Emerald Publishing
Copyright
Copyright © 2010 Emerald Group Publishing Limited. All rights reserved.
ISSN
2040-8021
DOI
10.1108/20408021011089211
Publisher site
See Article on Publisher Site

Abstract

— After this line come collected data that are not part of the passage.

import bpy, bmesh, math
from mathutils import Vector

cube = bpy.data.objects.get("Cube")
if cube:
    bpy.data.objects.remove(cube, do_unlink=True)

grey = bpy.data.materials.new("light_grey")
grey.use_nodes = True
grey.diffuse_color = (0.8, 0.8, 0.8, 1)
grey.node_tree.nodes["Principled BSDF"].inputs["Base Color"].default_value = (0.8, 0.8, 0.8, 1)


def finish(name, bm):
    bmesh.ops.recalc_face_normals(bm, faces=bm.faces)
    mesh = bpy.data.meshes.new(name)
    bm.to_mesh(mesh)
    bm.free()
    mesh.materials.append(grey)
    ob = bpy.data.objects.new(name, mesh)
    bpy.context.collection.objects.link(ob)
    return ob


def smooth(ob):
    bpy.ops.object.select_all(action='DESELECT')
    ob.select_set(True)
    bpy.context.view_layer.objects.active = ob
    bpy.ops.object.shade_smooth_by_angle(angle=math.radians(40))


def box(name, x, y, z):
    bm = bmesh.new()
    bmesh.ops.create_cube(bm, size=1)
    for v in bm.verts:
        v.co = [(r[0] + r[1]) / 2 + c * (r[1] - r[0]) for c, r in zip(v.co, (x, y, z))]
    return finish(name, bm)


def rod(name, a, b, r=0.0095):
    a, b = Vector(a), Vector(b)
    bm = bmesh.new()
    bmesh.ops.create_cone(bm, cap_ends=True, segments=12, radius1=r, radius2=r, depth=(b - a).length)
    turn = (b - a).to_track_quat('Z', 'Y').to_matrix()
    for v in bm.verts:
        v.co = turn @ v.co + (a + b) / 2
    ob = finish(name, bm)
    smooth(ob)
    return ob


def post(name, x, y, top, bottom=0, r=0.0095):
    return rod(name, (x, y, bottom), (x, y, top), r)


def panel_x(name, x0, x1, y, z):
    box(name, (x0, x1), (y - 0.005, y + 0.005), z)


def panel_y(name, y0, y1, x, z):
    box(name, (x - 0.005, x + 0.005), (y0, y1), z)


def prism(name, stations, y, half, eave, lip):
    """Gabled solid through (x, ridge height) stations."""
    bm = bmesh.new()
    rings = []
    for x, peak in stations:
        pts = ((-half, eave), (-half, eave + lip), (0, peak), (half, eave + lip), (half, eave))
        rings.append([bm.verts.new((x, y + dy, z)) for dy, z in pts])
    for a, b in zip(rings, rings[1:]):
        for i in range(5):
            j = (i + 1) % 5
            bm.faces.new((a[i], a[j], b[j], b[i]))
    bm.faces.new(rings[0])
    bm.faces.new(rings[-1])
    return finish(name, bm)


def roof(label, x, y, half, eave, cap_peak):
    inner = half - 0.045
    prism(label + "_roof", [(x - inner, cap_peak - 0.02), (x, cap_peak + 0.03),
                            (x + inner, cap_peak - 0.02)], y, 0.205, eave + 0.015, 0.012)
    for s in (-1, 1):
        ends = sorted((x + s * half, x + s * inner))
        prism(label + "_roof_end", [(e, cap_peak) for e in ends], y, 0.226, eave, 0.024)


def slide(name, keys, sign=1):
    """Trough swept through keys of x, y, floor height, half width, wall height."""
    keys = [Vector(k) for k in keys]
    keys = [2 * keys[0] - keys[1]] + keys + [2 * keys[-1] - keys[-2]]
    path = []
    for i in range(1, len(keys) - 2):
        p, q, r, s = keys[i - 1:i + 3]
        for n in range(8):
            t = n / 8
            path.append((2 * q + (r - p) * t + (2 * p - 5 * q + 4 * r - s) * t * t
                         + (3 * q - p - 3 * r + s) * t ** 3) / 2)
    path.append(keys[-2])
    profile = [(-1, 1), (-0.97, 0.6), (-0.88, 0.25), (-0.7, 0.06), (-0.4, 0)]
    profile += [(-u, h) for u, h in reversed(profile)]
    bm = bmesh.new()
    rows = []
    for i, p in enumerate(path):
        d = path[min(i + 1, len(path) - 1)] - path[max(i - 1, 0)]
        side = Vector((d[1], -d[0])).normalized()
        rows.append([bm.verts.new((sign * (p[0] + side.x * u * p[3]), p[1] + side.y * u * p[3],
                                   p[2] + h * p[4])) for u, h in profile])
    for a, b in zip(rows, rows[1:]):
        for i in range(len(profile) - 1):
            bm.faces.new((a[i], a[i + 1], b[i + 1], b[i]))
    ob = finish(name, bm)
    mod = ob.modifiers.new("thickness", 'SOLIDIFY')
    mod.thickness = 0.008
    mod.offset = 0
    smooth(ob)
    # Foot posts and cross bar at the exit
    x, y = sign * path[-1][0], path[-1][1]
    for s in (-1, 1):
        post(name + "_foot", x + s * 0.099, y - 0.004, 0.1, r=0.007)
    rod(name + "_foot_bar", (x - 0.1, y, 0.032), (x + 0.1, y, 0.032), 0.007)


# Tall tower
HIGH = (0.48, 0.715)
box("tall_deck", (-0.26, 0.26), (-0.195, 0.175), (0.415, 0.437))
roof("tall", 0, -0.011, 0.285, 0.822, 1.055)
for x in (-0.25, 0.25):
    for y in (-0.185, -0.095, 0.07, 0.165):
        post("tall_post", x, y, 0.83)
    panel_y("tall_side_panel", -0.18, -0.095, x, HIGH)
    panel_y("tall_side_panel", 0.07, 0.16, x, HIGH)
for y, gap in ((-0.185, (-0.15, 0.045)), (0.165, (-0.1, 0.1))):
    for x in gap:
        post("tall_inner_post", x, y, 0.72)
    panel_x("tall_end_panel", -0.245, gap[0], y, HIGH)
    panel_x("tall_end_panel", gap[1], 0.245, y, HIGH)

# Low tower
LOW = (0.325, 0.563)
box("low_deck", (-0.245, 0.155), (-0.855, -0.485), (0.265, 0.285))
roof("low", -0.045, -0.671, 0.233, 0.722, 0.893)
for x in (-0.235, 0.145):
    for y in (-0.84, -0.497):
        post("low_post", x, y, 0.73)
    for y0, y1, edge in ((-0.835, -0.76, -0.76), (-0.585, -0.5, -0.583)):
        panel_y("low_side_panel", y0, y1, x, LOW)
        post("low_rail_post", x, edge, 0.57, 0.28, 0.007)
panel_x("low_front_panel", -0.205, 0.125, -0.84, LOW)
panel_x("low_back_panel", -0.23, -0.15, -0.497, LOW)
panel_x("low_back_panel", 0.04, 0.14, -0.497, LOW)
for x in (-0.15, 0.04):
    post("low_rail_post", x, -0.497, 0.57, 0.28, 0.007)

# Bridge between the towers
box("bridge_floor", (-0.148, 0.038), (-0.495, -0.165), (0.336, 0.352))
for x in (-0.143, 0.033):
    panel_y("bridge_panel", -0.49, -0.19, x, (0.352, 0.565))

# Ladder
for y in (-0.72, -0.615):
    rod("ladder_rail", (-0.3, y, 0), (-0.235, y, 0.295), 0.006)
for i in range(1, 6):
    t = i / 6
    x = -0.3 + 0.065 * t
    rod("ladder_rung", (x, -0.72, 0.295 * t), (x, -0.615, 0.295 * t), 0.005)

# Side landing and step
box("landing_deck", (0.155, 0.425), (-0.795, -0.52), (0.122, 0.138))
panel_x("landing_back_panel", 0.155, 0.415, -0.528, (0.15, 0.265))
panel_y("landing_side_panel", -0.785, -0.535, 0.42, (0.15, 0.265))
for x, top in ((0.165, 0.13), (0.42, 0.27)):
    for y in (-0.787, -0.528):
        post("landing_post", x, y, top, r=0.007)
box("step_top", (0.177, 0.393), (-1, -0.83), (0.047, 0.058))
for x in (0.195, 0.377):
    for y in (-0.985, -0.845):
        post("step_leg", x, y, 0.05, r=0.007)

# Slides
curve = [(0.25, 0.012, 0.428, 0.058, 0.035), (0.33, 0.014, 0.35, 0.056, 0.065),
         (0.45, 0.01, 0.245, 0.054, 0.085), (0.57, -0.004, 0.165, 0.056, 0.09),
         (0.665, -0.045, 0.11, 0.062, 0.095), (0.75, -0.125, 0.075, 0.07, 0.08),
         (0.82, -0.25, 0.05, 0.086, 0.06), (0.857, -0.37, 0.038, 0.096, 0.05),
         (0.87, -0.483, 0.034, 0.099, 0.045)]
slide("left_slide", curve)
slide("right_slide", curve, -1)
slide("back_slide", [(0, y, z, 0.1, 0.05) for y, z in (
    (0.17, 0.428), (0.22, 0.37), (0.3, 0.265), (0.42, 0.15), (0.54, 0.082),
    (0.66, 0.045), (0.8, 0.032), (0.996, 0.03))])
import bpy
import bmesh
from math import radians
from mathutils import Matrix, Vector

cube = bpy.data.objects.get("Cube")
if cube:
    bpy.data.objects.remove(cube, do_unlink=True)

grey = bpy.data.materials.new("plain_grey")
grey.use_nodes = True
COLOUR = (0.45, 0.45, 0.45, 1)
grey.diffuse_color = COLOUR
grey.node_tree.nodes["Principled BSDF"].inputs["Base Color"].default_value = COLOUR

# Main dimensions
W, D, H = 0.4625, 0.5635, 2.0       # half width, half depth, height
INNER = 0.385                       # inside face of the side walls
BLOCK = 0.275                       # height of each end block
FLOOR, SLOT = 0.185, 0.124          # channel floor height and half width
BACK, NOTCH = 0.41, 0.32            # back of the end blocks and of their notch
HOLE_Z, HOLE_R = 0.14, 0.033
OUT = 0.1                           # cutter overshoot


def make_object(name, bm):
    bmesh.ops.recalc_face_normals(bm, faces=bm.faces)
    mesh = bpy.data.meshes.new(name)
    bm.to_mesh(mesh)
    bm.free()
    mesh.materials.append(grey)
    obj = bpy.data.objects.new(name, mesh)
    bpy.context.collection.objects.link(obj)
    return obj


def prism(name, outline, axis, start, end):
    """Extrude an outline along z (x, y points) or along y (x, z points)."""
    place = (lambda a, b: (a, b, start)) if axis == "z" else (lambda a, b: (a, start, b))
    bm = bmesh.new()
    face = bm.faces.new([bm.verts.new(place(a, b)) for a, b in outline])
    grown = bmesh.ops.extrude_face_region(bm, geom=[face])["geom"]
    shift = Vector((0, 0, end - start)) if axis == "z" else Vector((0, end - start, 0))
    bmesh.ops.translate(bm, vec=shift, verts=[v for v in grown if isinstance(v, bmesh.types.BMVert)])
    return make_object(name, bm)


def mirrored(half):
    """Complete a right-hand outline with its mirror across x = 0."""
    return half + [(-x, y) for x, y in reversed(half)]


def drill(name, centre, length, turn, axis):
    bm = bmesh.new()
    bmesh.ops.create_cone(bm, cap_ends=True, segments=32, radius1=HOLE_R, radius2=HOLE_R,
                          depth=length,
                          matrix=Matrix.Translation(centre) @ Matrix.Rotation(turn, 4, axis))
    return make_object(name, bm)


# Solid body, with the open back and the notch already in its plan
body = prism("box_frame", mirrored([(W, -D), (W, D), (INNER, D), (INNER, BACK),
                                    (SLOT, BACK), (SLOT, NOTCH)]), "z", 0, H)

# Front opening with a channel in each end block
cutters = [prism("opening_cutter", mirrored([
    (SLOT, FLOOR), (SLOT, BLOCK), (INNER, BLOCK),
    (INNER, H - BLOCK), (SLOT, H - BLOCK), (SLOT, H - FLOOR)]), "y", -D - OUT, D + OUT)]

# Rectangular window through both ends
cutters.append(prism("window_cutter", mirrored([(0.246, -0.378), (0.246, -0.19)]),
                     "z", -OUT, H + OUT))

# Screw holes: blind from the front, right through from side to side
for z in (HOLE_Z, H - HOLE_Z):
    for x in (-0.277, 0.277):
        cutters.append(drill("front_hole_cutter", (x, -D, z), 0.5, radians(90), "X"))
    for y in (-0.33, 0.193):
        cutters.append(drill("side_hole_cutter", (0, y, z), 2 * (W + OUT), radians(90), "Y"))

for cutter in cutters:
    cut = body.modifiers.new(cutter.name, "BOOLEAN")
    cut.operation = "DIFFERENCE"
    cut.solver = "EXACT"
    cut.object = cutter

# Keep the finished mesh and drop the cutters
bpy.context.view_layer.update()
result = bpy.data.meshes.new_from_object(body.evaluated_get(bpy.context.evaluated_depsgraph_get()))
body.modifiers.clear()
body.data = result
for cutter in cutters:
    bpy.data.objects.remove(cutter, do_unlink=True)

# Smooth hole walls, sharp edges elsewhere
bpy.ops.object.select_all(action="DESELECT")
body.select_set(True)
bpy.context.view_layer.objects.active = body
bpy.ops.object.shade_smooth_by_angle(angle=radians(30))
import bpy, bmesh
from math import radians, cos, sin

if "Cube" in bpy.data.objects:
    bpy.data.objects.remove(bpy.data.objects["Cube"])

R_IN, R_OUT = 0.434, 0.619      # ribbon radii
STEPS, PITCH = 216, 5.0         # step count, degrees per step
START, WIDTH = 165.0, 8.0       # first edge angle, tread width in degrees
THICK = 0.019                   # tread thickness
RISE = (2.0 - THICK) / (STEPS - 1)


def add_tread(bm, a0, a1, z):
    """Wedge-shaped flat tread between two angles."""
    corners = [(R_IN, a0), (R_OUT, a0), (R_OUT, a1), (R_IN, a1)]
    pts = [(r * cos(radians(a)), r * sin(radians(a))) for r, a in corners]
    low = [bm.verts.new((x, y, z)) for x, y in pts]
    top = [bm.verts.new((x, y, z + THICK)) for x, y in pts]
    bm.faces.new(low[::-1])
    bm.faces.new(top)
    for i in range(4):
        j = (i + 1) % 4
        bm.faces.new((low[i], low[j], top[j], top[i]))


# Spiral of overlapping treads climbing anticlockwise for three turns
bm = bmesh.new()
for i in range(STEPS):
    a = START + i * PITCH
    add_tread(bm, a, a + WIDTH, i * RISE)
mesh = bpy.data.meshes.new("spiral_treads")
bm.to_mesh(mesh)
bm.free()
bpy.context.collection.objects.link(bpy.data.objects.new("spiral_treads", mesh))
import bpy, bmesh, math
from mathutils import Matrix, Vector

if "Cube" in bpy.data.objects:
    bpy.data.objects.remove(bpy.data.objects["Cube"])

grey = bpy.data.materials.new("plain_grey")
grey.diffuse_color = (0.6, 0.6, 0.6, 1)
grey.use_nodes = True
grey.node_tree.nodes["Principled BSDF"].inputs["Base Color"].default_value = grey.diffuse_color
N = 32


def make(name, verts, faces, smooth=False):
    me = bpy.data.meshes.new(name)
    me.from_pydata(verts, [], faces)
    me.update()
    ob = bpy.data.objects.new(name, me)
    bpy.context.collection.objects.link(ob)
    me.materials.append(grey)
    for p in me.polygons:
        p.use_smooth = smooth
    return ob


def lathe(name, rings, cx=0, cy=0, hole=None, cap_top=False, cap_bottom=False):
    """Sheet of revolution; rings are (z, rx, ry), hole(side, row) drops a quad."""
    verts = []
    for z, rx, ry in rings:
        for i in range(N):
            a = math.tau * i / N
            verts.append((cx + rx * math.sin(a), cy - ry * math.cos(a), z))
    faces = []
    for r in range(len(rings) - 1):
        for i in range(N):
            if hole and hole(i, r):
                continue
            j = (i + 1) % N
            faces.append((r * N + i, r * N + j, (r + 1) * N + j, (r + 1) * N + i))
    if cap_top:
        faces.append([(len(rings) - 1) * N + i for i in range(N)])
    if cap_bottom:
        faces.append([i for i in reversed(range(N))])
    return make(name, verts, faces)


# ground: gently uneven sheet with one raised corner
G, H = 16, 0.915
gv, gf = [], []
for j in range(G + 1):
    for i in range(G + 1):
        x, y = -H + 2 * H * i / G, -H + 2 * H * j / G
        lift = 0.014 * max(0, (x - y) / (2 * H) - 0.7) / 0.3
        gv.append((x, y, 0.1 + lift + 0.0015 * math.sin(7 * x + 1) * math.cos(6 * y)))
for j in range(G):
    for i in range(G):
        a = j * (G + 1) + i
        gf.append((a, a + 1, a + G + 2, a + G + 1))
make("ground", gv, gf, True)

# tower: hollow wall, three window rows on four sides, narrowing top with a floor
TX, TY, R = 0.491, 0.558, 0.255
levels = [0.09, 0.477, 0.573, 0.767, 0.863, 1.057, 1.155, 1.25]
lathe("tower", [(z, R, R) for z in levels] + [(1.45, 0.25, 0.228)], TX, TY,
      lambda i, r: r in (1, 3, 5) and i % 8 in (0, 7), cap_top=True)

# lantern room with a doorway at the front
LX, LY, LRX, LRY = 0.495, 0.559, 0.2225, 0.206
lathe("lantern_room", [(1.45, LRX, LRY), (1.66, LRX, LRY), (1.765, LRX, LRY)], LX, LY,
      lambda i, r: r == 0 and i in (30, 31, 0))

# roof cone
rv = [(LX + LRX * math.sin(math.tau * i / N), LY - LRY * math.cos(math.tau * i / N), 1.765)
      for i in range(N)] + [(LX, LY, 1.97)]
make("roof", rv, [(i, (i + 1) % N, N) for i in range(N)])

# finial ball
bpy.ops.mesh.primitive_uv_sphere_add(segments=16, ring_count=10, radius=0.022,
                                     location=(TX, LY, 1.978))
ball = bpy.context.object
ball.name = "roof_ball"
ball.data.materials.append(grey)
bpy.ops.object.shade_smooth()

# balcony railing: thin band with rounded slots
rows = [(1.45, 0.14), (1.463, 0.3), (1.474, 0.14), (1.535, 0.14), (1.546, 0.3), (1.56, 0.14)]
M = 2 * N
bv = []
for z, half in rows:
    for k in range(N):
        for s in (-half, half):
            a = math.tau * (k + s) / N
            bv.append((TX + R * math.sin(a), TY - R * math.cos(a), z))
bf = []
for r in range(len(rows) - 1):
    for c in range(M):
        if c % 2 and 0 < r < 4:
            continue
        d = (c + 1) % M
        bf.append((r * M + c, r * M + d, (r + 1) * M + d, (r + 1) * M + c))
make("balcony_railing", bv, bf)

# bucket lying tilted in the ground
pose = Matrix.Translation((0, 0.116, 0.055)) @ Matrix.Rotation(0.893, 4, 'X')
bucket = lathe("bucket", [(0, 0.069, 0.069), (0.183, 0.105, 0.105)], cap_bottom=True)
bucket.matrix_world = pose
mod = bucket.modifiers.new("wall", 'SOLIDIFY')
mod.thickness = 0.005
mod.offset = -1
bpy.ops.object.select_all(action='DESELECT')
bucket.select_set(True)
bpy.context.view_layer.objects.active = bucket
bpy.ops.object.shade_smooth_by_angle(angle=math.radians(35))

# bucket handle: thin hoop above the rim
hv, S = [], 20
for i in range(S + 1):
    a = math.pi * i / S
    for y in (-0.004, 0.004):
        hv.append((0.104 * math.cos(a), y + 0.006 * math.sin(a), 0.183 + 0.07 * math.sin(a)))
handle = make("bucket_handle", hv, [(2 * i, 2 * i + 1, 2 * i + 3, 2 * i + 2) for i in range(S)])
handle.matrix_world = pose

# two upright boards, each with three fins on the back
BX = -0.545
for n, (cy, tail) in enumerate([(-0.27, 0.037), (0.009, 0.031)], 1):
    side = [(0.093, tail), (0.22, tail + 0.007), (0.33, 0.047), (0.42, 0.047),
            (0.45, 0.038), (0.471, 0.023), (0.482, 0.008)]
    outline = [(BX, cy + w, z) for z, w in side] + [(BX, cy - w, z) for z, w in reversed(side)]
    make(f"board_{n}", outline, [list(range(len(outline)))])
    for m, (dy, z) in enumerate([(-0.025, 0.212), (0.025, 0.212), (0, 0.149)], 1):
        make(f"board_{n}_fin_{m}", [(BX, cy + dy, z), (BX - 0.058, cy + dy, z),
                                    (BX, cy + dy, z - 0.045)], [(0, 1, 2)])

Purpose – Secondary markets provide a place for unwanted items to be bought and sold, which diverts them from landfills, reducing the products' ecological impact and creating economic value. The purpose of this paper is study the secondary markets to understand the size of this important portion of the US economy. Design/methodology/approach – The data were collected from financial reports, news articles, and interviews with subject experts. From all of these sources, the scope and size of secondary markets can be estimated. Findings – Secondary markets are effective in diverting a large number of products from landfills, creating numerous jobs, resulting in substantial economic value in the process. Although not reflected in current government metrics, a conservative estimate is that the secondary market represents 2.28 percent of the 2008 US gross domestic product. Research limitations/implications – Several of the secondary markets have many small players, with no strong trade associations or other authorities to estimate their size. The paper's estimates based on known sources are very conservative, perhaps underestimating the size of these sectors. Practical implications – As society increasingly pays attention to the ecological impact of its products, secondary markets will play an important role in supply chains. Understanding the magnitude, structure and reach of these markets can help firms develop better product stewardship and lifecycle management. Social implications – Individuals will not directly change their behavior from this research, but the findings should help companies behave differently, which in the end will offer products with lower ecological impact. Originality/value – Secondary markets are an integral part of the US economy, and have not been adequately studied.

Journal

Sustainability Accounting, Management and Policy JournalEmerald Publishing

Published: Oct 28, 2010

Keywords: United States of America; Waste recovery; Salvage; Recycling; Second‐hand markets

References